Listening is a perishable skill, requiring empathy and attentiveness. There are basic techniques that enhance the listening process and influence our communications partners. As the lead trainer for the National Screening Bureau (NATSB), I work with business leaders and HR professionals to promote excellence in a wide variety of industries. They realize that listening is the “forgotten skill”, the key to unlocking their potential as leaders and lovers, and a task that demands formal training to achieve excellence – formal training that less than 5% of the population will ever receive.

  • Do you desire formal training in listening, THE foundational organizational leadership skill?
  • Do you catch yourself interrupting those speaking with you?
  • Do you want to know the secrets of the listening universe?
  • Do you wish you had a grab bag of tactics to use in unpleasant and challenging interactions with colleagues, superiors, and loved ones?
  • Do you know the 7 active listening techniques used by crisis negotiators all over the globe?
  • How good a listener do you want to be?
If so, then plan on attending my presentation, “Listen Like a Negotiator” during the Kansas SHRM Conference. I have been training folks just like yourself to build more richly rewarding careers and personal relationships using the same principles that I use to defuse armed barricades and dissuade suicidal jumpers.
The Kansas SHRM Conference runs September 25-27, 2013 in Overland Park, Kansas. Register today at this LINK. While you’re there, swing by the NATSB booth to meet me and the NATSB crew, learn about our innovative pre-employment screening and training services! You will pick up more listening tips, see live demonstration of “state of the industry” tools, and even get a chance to put on headphones and take the “Listen Like a Negotiator Challenge”! Stay safe, and keep listening!

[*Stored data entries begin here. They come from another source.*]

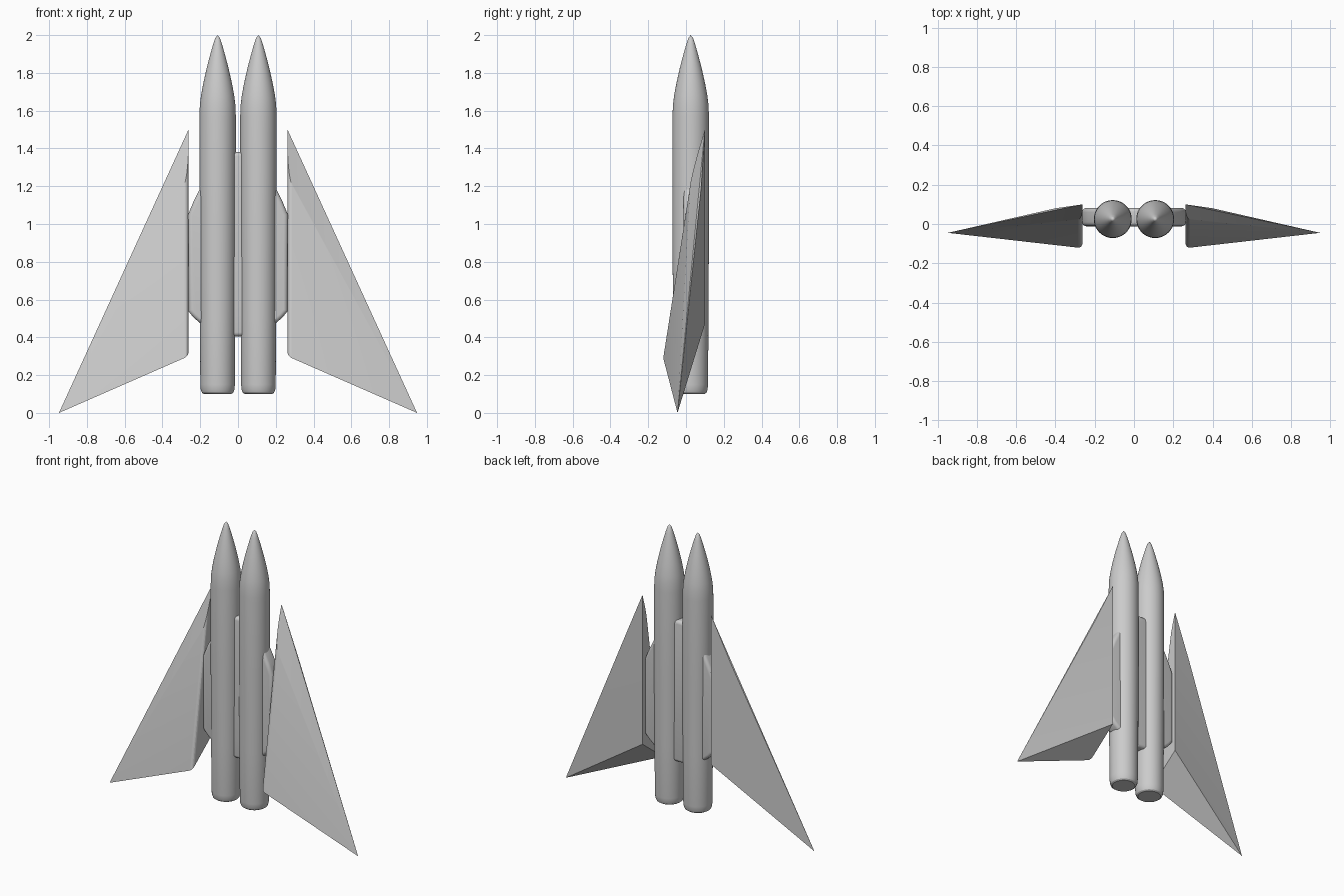
import bpy, bmesh, math
from mathutils import Vector

if "Cube" in bpy.data.objects:
    bpy.data.objects.remove(bpy.data.objects["Cube"])


def finish(bm, name, angle=30):
    bmesh.ops.recalc_face_normals(bm, faces=bm.faces[:])
    mesh = bpy.data.meshes.new(name)
    bm.to_mesh(mesh)
    bm.free()
    ob = bpy.data.objects.new(name, mesh)
    bpy.context.collection.objects.link(ob)
    bpy.ops.object.select_all(action='DESELECT')
    ob.select_set(True)
    bpy.context.view_layer.objects.active = ob
    bpy.ops.object.shade_smooth_by_angle(angle=math.radians(angle))
    return ob


def lathe(name, profile, x, y, steps=48):
    bm = bmesh.new()
    verts = [bm.verts.new((x + r, y, z)) for r, z in profile]
    edges = [bm.edges.new(p) for p in zip(verts, verts[1:])]
    bmesh.ops.spin(bm, geom=verts + edges, cent=(x, y, 0), axis=(0, 0, 1),
                   angle=2 * math.pi, steps=steps)
    bmesh.ops.remove_doubles(bm, verts=bm.verts[:], dist=1e-4)
    return finish(bm, name)


def wing(name, side):
    apex, tip = (0.262, 0.10, 1.50), (0.948, -0.045, 0.0)
    kink, shoulder = (0.40, 0.08, 1.19), (0.262, 0.025, 1.25)
    heel, back = Vector((0.262, -0.123, 0.30)), (0.262, 0.10, 0.47)
    bm = bmesh.new()
    for p in (apex, tip, kink, shoulder, heel, back):
        bm.verts.new(p)
    bmesh.ops.convex_hull(bm, input=bm.verts[:])
    bmesh.ops.dissolve_limit(bm, angle_limit=0.01, verts=bm.verts[:], edges=bm.edges[:])
    # rounded inner front edge
    root = [e for e in bm.edges
            if {round(v.co.z, 2) for v in e.verts} == {0.30, 1.25}]
    bmesh.ops.bevel(bm, geom=root, offset=0.024, segments=5, profile=0.5,
                    affect='EDGES', clamp_overlap=True)
    for v in bm.verts:
        v.co.x *= side
    return finish(bm, name, 20)


# twin rocket bodies with pointed noses and rounded tails
body = [(0, 2.0), (0.012, 1.985), (0.024, 1.95), (0.041, 1.89), (0.058, 1.825),
        (0.076, 1.745), (0.088, 1.68), (0.094, 1.63), (0.0965, 1.57),
        (0.0965, 1.0), (0.094, 0.5), (0.0915, 0.15), (0.089, 0.122),
        (0.083, 0.107), (0.073, 0.10), (0, 0.10)]
for side, label in ((-1, "left"), (1, "right")):
    lathe(label + "_body", body, side * 0.108, 0.025)
    wing(label + "_wing", side)

# flat cross piece joining bodies and wings
half = [(0.03, 1.38), (0.12, 1.30), (0.20, 1.19), (0.235, 1.12), (0.264, 1.05),
        (0.264, 0.54), (0.235, 0.505), (0.20, 0.475), (0.12, 0.43), (0.03, 0.405)]
outline = half + [(-x, z) for x, z in reversed(half)]
bm = bmesh.new()
face = bm.faces.new([bm.verts.new((x, -0.012, z)) for x, z in outline])
ext = bmesh.ops.extrude_face_region(bm, geom=[face])
bmesh.ops.translate(bm, vec=(0, 0.094, 0),
                    verts=[v for v in ext["geom"] if isinstance(v, bmesh.types.BMVert)])
rims = [e for e in bm.edges if abs(e.verts[0].co.y - e.verts[1].co.y) < 1e-5]
bmesh.ops.bevel(bm, geom=rims, offset=0.022, segments=4, profile=0.5, affect='EDGES')
finish(bm, "cross_piece", 35)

To see a preview, visit NATSB’s Speakers Bureau website.
Dan Oblinger, Director of Training, NATSB
dan